Clouds have thus posed a real challenge for the MOC team, who are targeting high resolution images almost every day. Many of the high resolution images that were returned to Earth in early June 1998 were nearly white with clouds and haze. Very little detail could be seen on the ground.
The above picture illustrates one of the better cloudy images obtained by MOC. The haze was too thick to show much detail on the surface in the raw image, but in this case at least a dark lineation could be seen in part of the image. The full frame was nearly white everywhere except in the vicinity of the dark lineation. The MOC image, #35003, was obtained on Mars Global Surveyor's 350th orbit about the planet. The picture was taken around 4:00 a.m. PDT on June 7, 1998. The center of this subframe is at 8.03°N, 194.30°W. The dark lineation is one of the Cerberus Rupes--a set of dark lines (ridges or fractures) that cross the region southeast of the Elysium volcanic rise.
Malin Space Science Systems and the California Institute of Technology built the MOC using spare hardware from the Mars Observer mission.
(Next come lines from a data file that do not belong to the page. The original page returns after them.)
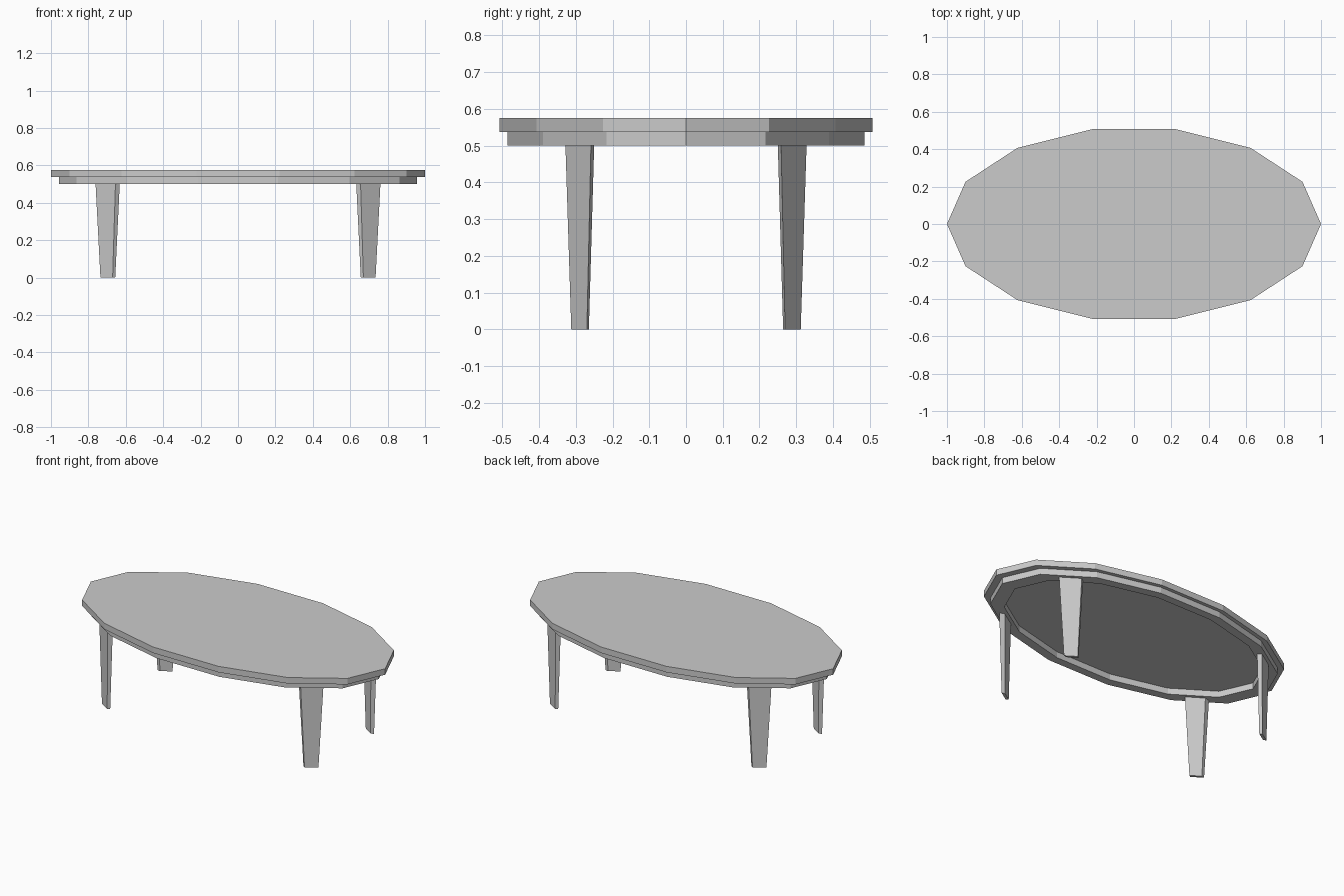
import bpy, bmesh
from math import cos, sin, tau
from mathutils import Vector

if "Cube" in bpy.data.objects:
    bpy.data.objects.remove(bpy.data.objects["Cube"])

SIDES = 14
TOP_Z, UNDER_Z, APRON_Z = 0.575, 0.538, 0.5
TOP = (1.0, 0.52)
APRON_OUT = (0.957, 0.498)
APRON_IN = (0.865, 0.447)


def oval(radii, z):
    """Points of a 14-sided ellipse at height z."""
    return [Vector((radii[0] * cos(tau * i / SIDES), radii[1] * sin(tau * i / SIDES), z))
            for i in range(SIDES)]


def loft(name, loops, cap_start=True, cap_end=True):
    """Skin a stack of equal-length closed loops into an object."""
    bm = bmesh.new()
    rows = [[bm.verts.new(p) for p in loop] for loop in loops]
    n = len(rows[0])
    for a, b in zip(rows, rows[1:]):
        for i in range(n):
            j = (i + 1) % n
            bm.faces.new((a[i], a[j], b[j], b[i]))
    if cap_start:
        bm.faces.new(rows[0][::-1])
    if cap_end:
        bm.faces.new(rows[-1])
    bmesh.ops.recalc_face_normals(bm, faces=bm.faces)
    mesh = bpy.data.meshes.new(name)
    bm.to_mesh(mesh)
    bm.free()
    obj = bpy.data.objects.new(name, mesh)
    bpy.context.collection.objects.link(obj)
    return obj


# Oval tabletop slab
loft("tabletop", [oval(TOP, UNDER_Z), oval(TOP, TOP_Z)])

# Apron ring under the top, closed into a solid band
outer, inner = oval(APRON_OUT, APRON_Z), oval(APRON_IN, APRON_Z)
loops = [oval(APRON_OUT, UNDER_Z), outer, inner, oval(APRON_IN, UNDER_Z)]
loft("apron", loops + [loops[0]], False, False)
apron = bpy.data.objects["apron"].data
bm = bmesh.new()
bm.from_mesh(apron)
bmesh.ops.remove_doubles(bm, verts=bm.verts, dist=1e-5)
bmesh.ops.recalc_face_normals(bm, faces=bm.faces)
bm.to_mesh(apron)
bm.free()

# Tapered legs: shrunken copies of four apron segments, narrowing to the floor
legs = {"back_right_leg": 1, "back_left_leg": 5, "front_left_leg": 8, "front_right_leg": 12}
for name, i in legs.items():
    quad = [outer[i], outer[i + 1], inner[i + 1], inner[i]]
    mid = sum(quad, Vector()) / 4

    def section(scale, z):
        pts = [mid + (p - mid) * scale for p in quad]
        return [Vector((p.x, p.y, z)) for p in pts]

    loft(name, [section(0.245, 0), section(0.4, APRON_Z)])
MSSS operates the camera from its facilities in San Diego, CA. The Jet Propulsion Laboratory's Mars Surveyor Operations Project operates the Mars Global Surveyor spacecraft with its industrial partner, Lockheed Martin Astronautics, from facilities in Pasadena, CA and Denver, CO.